30 October 2017 — Global Research
Any person who is half clued-in knows well that corporate and state media (particularly in the West) must be regarded with deserved skepticism. This holds particularly for geo-political events since the domineering elitist corporate-governmental line will be adhered to.
Given this deplorable media state-of-affairs, it goes to reason that coverage of North Korea must be regarded with an Olympus Mons of salt. So the question is: how best to obtain a more credible insight into what the reality is in North Korea?
How about actually being there and seeing with your own eyes? This would provide a first-hand perspective as opposed to a second-hand perspective (or quite likely a zero-hand perspective since the monopoly media scribe might never have been to North Korea).
30 October 2017 — WSWS
The Spanish Senate formally voted 214-47 on Friday to authorize the implementation of Article 155 of the Spanish Constitution, suspending parliamentary rule in Catalonia. It handed Spanish Prime Minister Mariano Rajoy full powers to suspend the Catalan regional government, proceed with punitive measures outlined in Rajoy’s October 21 speech, and impose an unelected Catalan government answerable only to Madrid.
As Article 155 was being debated in the Senate, where Rajoy’s right-wing Popular Party (PP) has an absolute majority, the Catalan parliament anticipated the outcome of the debate and voted to declare independence. Thousands of protesters surrounded Catalan government buildings in Barcelona Friday night amid calls to defend the newly-declared republic.
29 October 2017 — FAIR
Reviewing The Family, a history of the owners of the New York Times, veteran Times reporter John L. Hess (Extra!, 1–2/00) summarized the book’s account of how dynasty founder Adolph Ochs was able to purchase the paper in 1896:
How did Ochs, a virtual bankrupt from Chattanooga, persuade Wall Street to set him up with the moribund New York Times?

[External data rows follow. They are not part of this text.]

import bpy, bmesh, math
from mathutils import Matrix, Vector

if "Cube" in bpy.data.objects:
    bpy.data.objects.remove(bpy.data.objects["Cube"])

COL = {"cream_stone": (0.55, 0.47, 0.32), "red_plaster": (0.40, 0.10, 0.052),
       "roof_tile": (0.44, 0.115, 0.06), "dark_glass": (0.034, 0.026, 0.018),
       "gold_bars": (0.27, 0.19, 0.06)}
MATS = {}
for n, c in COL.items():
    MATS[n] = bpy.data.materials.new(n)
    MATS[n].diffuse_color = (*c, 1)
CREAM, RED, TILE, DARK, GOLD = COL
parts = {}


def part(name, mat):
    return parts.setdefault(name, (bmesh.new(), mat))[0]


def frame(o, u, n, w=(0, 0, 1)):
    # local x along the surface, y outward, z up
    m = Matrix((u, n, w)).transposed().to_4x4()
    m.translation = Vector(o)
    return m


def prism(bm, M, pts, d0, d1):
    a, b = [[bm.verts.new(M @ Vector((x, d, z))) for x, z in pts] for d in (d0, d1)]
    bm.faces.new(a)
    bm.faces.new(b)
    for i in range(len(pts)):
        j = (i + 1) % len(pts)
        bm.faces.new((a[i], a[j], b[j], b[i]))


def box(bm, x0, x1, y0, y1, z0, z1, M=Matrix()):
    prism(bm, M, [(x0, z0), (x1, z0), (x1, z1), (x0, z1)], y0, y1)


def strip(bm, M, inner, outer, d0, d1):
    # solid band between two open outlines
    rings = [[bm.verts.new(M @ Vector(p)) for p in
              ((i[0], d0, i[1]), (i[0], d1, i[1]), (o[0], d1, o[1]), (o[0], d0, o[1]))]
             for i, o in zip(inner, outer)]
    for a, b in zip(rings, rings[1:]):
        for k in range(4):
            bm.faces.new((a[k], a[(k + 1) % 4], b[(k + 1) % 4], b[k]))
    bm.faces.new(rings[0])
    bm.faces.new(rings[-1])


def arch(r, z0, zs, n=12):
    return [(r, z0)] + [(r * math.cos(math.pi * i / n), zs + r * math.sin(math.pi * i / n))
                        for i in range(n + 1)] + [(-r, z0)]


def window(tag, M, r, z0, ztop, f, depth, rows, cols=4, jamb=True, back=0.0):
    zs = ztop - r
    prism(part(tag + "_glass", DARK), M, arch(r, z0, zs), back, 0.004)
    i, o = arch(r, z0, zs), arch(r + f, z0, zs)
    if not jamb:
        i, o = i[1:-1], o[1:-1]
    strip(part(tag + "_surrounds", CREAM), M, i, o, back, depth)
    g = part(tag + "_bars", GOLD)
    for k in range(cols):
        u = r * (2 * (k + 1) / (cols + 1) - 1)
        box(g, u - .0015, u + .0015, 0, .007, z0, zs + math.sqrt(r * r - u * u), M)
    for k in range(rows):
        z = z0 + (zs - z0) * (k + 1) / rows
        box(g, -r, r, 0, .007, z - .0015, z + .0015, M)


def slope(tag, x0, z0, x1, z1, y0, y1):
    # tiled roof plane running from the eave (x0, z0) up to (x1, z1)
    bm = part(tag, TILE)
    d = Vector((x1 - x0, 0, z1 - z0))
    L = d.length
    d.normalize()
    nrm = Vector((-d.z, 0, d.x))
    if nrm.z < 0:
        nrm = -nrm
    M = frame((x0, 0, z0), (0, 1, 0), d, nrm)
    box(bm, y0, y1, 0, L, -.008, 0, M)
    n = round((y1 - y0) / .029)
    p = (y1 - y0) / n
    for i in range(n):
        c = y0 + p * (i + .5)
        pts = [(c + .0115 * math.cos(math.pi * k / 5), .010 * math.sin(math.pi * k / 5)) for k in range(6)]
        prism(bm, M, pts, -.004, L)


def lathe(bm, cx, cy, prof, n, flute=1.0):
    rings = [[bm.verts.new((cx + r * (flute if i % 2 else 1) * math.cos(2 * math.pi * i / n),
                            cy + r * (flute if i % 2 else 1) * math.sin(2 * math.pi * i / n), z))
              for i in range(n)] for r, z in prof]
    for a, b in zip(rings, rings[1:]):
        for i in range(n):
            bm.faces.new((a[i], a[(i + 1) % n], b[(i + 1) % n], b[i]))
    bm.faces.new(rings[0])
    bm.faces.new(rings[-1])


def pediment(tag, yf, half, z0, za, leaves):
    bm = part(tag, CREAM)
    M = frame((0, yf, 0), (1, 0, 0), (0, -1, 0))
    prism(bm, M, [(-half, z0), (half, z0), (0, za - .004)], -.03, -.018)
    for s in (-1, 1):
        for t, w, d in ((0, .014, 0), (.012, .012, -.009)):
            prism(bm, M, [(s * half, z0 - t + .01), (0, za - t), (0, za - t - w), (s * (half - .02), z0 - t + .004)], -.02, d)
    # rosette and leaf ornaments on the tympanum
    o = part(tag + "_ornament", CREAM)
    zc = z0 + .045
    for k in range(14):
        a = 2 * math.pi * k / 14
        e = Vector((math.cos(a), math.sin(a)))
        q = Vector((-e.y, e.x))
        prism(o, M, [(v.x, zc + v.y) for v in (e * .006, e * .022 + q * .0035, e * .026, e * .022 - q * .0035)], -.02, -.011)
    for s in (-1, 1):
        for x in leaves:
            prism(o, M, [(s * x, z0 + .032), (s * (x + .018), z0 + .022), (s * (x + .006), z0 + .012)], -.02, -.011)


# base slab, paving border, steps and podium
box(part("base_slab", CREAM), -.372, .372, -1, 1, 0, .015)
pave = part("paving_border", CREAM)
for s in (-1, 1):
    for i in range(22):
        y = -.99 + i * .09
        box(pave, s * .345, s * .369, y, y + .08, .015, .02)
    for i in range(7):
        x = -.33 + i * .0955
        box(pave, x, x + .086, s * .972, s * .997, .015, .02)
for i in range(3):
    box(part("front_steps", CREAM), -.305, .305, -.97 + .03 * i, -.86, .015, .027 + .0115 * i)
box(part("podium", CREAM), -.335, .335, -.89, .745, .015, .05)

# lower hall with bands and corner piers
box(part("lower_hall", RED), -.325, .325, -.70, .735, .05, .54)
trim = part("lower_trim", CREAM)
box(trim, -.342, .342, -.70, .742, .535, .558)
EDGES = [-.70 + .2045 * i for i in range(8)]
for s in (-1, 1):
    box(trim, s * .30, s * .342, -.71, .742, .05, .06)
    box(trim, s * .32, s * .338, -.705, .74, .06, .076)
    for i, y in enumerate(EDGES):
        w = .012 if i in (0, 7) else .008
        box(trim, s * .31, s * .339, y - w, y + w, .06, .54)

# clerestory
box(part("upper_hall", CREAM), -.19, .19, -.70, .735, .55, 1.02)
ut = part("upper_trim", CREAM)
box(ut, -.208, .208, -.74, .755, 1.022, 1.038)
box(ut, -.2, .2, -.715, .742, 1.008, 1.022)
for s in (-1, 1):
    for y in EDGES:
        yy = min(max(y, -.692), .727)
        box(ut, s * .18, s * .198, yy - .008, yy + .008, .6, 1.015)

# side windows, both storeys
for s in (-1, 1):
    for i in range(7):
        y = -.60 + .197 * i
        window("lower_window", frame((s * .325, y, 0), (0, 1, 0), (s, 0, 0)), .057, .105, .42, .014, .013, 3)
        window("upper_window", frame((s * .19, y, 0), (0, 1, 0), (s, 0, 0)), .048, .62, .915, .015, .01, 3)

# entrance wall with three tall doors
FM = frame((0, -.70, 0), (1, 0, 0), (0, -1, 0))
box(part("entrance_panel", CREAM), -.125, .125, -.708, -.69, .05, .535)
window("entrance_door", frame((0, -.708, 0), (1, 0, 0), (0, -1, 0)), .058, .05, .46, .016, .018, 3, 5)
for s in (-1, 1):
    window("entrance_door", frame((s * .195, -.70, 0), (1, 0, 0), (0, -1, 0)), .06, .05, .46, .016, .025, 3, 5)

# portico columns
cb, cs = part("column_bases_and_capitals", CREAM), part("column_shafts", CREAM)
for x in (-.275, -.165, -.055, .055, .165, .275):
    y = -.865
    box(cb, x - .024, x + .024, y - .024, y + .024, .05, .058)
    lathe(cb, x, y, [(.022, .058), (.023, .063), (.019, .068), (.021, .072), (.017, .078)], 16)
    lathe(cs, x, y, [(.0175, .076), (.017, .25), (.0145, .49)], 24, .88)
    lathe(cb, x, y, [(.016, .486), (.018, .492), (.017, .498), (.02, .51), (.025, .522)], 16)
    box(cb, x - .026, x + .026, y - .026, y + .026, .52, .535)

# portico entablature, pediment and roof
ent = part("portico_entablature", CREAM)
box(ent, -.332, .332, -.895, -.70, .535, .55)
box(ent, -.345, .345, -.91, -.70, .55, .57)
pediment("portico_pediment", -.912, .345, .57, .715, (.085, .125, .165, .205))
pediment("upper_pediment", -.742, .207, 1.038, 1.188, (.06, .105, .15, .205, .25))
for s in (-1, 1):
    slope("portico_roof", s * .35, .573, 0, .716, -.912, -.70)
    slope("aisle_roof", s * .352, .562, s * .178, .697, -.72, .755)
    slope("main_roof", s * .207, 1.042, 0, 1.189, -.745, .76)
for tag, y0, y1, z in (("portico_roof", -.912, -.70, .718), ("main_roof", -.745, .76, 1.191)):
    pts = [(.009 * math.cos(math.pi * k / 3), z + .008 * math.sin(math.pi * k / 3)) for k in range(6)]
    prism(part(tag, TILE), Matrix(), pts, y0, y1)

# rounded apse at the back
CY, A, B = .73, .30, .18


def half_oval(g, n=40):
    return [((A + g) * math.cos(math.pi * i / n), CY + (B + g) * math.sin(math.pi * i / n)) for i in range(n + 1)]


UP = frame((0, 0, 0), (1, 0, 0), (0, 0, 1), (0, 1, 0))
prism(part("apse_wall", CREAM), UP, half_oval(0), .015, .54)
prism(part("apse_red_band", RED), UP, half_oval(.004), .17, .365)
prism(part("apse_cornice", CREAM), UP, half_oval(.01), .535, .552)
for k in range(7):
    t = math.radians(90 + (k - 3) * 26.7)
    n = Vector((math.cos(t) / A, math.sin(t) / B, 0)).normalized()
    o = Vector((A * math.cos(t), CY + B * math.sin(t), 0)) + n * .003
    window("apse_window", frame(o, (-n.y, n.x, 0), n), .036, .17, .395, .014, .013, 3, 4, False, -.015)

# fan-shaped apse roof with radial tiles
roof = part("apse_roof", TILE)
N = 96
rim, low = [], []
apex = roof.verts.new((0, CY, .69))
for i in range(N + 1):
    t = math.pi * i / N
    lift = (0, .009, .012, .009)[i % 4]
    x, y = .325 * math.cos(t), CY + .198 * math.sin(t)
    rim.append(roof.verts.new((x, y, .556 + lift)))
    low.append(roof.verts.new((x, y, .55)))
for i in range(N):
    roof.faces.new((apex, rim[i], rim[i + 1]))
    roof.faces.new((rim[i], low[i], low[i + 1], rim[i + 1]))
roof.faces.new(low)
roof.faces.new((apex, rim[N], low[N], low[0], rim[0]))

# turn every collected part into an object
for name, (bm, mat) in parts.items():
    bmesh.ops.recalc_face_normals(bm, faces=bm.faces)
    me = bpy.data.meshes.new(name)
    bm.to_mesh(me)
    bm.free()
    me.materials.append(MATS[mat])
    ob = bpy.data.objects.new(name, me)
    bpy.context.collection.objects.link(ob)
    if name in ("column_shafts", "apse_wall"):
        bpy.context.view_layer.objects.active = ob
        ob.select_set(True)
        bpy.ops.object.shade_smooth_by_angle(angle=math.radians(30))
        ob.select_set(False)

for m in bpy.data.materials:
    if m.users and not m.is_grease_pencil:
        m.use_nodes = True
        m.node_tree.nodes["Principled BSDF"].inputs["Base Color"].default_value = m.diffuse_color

Answer: The financiers were anxious to keep the paper alive as a Democratic voice against the populist Democratic candidate for president, William Jennings Bryan, who was stirring the masses with that speech about the Cross of Gold. Ochs bought a fine new suit, set up a fake bank account as reference, and persuaded J.P. Morgan and others to bankroll the purchase. His paper promptly pilloried Bryan, and Ochs marched with his staff in a businessmen’s parade against him.